The Magazine

Signs of Decay

This is what happens when the medium is the message.

Nov 2, 2009, Vol. 15, No. 07 • By LANCE ESPLUND
Widget tooltip
Single Page Print Larger Text Smaller Text Alerts

The documentary artworks, text-ridden, make for slow-going gallery viewing. Unlike Holzer's streaming signs, which rhythmically force-feed their information through the medium of colored lights, the documents must be sought out and pored over. They include letters from distraught parents of soldiers, accounts of military engagements, and autopsy and interrogation reports. Surprisingly, although sometimes extremely personal, they are not that engaging to read.

Aesthetically vacant, the documentary artworks have the self-righteous, finger-pointing air--at times verging on invasive or exploitative--of a television-style exposé. The handprints, attempting to humanize the documents but adding little in the way of graphic punch, come off as trite. And the human bones, a common denominator which should provide a shot of morbid reality (if not shock value) here lack the weight even of relics or artifacts, and feel more like store-bought stage props.

Add these works to the exhibit's blitzkrieg of streaming LED text, and the political pulpit-pounding becomes tiresome, almost too much to bear.

Holzer, born in Ohio in 1950, came of age in an art world that, fueled by conceptualism, puts ideas ahead of, and separate from, form--lopping art's head from its body. Like Barbara Kruger, Holzer is a figurehead in a movement that believes that, in art, having something to say is more important than how one says it. Here, as in any political arena, getting the message out there takes precedence over delivery, which is something of an afterthought.

Holzer is anything but subtle. But her work's bullying can be tempered by the cold, factual mechanics of her delivery, which mimics Times Square signage and public information systems, including the ubiquitous news crawl. When she is at her best, her quips, sometimes borrowed from actual poets, are as intriguing and prophetically vague as Chinese fortune cookies.

In small doses, Holzer's art, especially in LED form, can burn, if not brand itself into your consciousness: Her sayings, like patient birds of prey, can glide at the peripheries of awareness. Or they can leisurely trail through the mind like advertising banners sailing behind airplanes. They can also surprise, like machine-gun bursts. But like all art with a message, Holzer's work, especially en masse, can quickly become less than alarming or inspirational; and in large quantities, her messages verge on the strident and ranting.

"Protect Protect" was named after one of Holzer's best-known, recurring statements: "Protect Me From What I Want." The statement speaks to our collective victimhood, greed, exploitation, and self-deception. Yet it also betrays the artist's need to amuse us--to propagate the easy adage, to pay lip service to problems. Yet the job of art and artists, no matter how political, is not to badger or facilitate social change. Art has higher and more mysterious purposes.

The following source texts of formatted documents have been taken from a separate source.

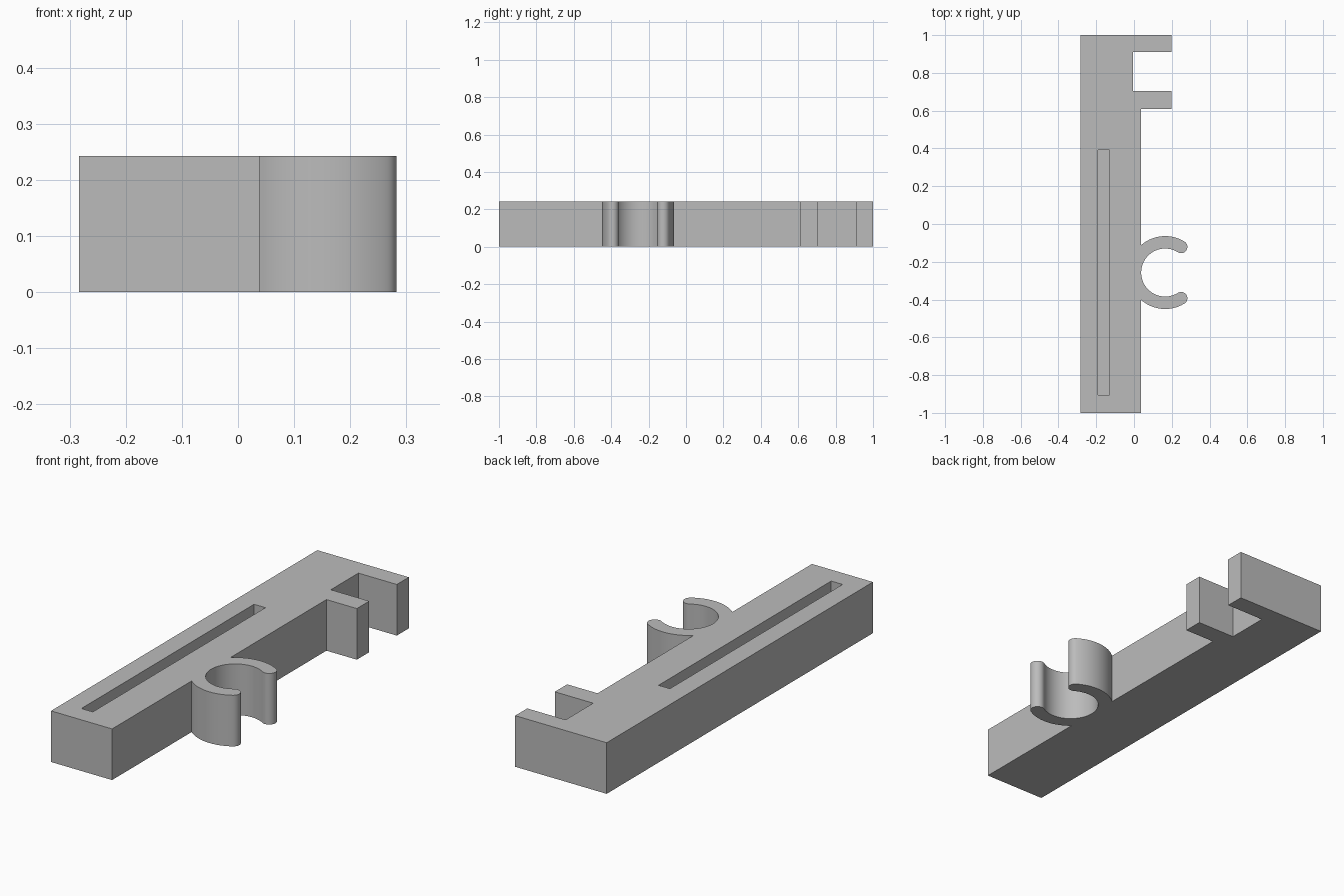
import bpy, bmesh, math
from mathutils import Vector

cube = bpy.data.objects.get("Cube")
if cube:
    bpy.data.objects.remove(cube, do_unlink=True)

HEIGHT = 0.243
LEFT, EDGE, PRONG = -0.283, 0.038, 0.198
CLIP = Vector((0.165, -0.257))
OUTER, INNER = 0.193, 0.127
MID, TIP = (OUTER + INNER) / 2, (OUTER - INNER) / 2
OPEN = 58  # half angle of the clip mouth

grey = bpy.data.materials.new("plain grey")
grey.use_nodes = True
grey.diffuse_color = (0.5, 0.5, 0.5, 1)
grey.node_tree.nodes["Principled BSDF"].inputs["Base Color"].default_value = (0.5, 0.5, 0.5, 1)


def arc(center, radius, start, end, steps):
    """Points along an arc, angles in degrees."""
    angles = [math.radians(start + (end - start) * i / steps) for i in range(steps + 1)]
    return [(center[0] + radius * math.cos(a), center[1] + radius * math.sin(a)) for a in angles]


def extrude(name, outline, z0, z1):
    """Solid prism from a flat outline."""
    bm = bmesh.new()
    face = bm.faces.new([bm.verts.new((x, y, z0)) for x, y in outline])
    top = bmesh.ops.extrude_face_region(bm, geom=[face])["geom"]
    verts = [v for v in top if isinstance(v, bmesh.types.BMVert)]
    bmesh.ops.translate(bm, verts=verts, vec=(0, 0, z1 - z0))
    bmesh.ops.remove_doubles(bm, verts=bm.verts, dist=0.0001)
    bmesh.ops.recalc_face_normals(bm, faces=bm.faces)
    mesh = bpy.data.meshes.new(name)
    bm.to_mesh(mesh)
    bm.free()
    mesh.materials.append(grey)
    obj = bpy.data.objects.new(name, mesh)
    bpy.context.collection.objects.link(obj)
    return obj


def tip_center(angle):
    a = math.radians(angle)
    return CLIP + MID * Vector((math.cos(a), math.sin(a)))


# Open round clip with rounded tips, growing out of the bar's side
root = math.degrees(math.acos((EDGE - CLIP.x) / OUTER))
clip = arc(CLIP, OUTER, -root, -OPEN, 24)
clip += arc(tip_center(-OPEN), TIP, -OPEN, 180 - OPEN, 14)[1:]
clip += arc(CLIP, INNER, 360 - OPEN, OPEN, 64)[1:]
clip += arc(tip_center(OPEN), TIP, OPEN - 180, OPEN, 14)[1:]
clip += arc(CLIP, OUTER, OPEN, root, 24)[1:]

# Bar with the clip and a two-pronged fork at the back
fork = [(EDGE, 0.61), (PRONG, 0.61), (PRONG, 0.703), (-0.004, 0.703),
        (-0.004, 0.91), (PRONG, 0.91), (PRONG, 1), (LEFT, 1)]
holder = extrude("holder_bar", [(LEFT, -1), (EDGE, -1)] + clip + fork, 0, HEIGHT)

# Long narrow slot, open at the top only
x0, x1, y0, y1 = -0.19, -0.13, -0.905, 0.392
cutter = extrude("slot_cutter", [(x0, y0), (x1, y0), (x1, y1), (x0, y1)], 0.04, HEIGHT + 0.1)
cutter.hide_render = True
cutter.hide_viewport = True
slot = holder.modifiers.new("slot", 'BOOLEAN')
slot.operation = 'DIFFERENCE'
slot.solver = 'EXACT'
slot.object = cutter

# Apply the cut, then smooth only the curved walls
bpy.context.view_layer.update()
cut = bpy.data.meshes.new_from_object(holder.evaluated_get(bpy.context.evaluated_depsgraph_get()))
holder.modifiers.clear()
holder.data = cut
bpy.data.objects.remove(cutter, do_unlink=True)
bpy.ops.object.select_all(action='DESELECT')
holder.select_set(True)
bpy.context.view_layer.objects.active = holder
bpy.ops.object.shade_smooth_by_angle(angle=math.radians(30))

On both occasions when I visited the retrospective at the Whitney, an assaultive yet somnambulistic air filled the darkened galleries, some of which were lit only by their carnival rain of words colored red, yellow, purple, and blue. Visitors, like sleepwalkers, looked dazed and confused. One Whitney employee, dressed in coveralls, rushed through the gallery to attend to something. As he passed through the barrage of text, he sheltered his eyes and said, to no one in particular, "This show drives me crazy!"

Lance Esplund is an art critic in New York.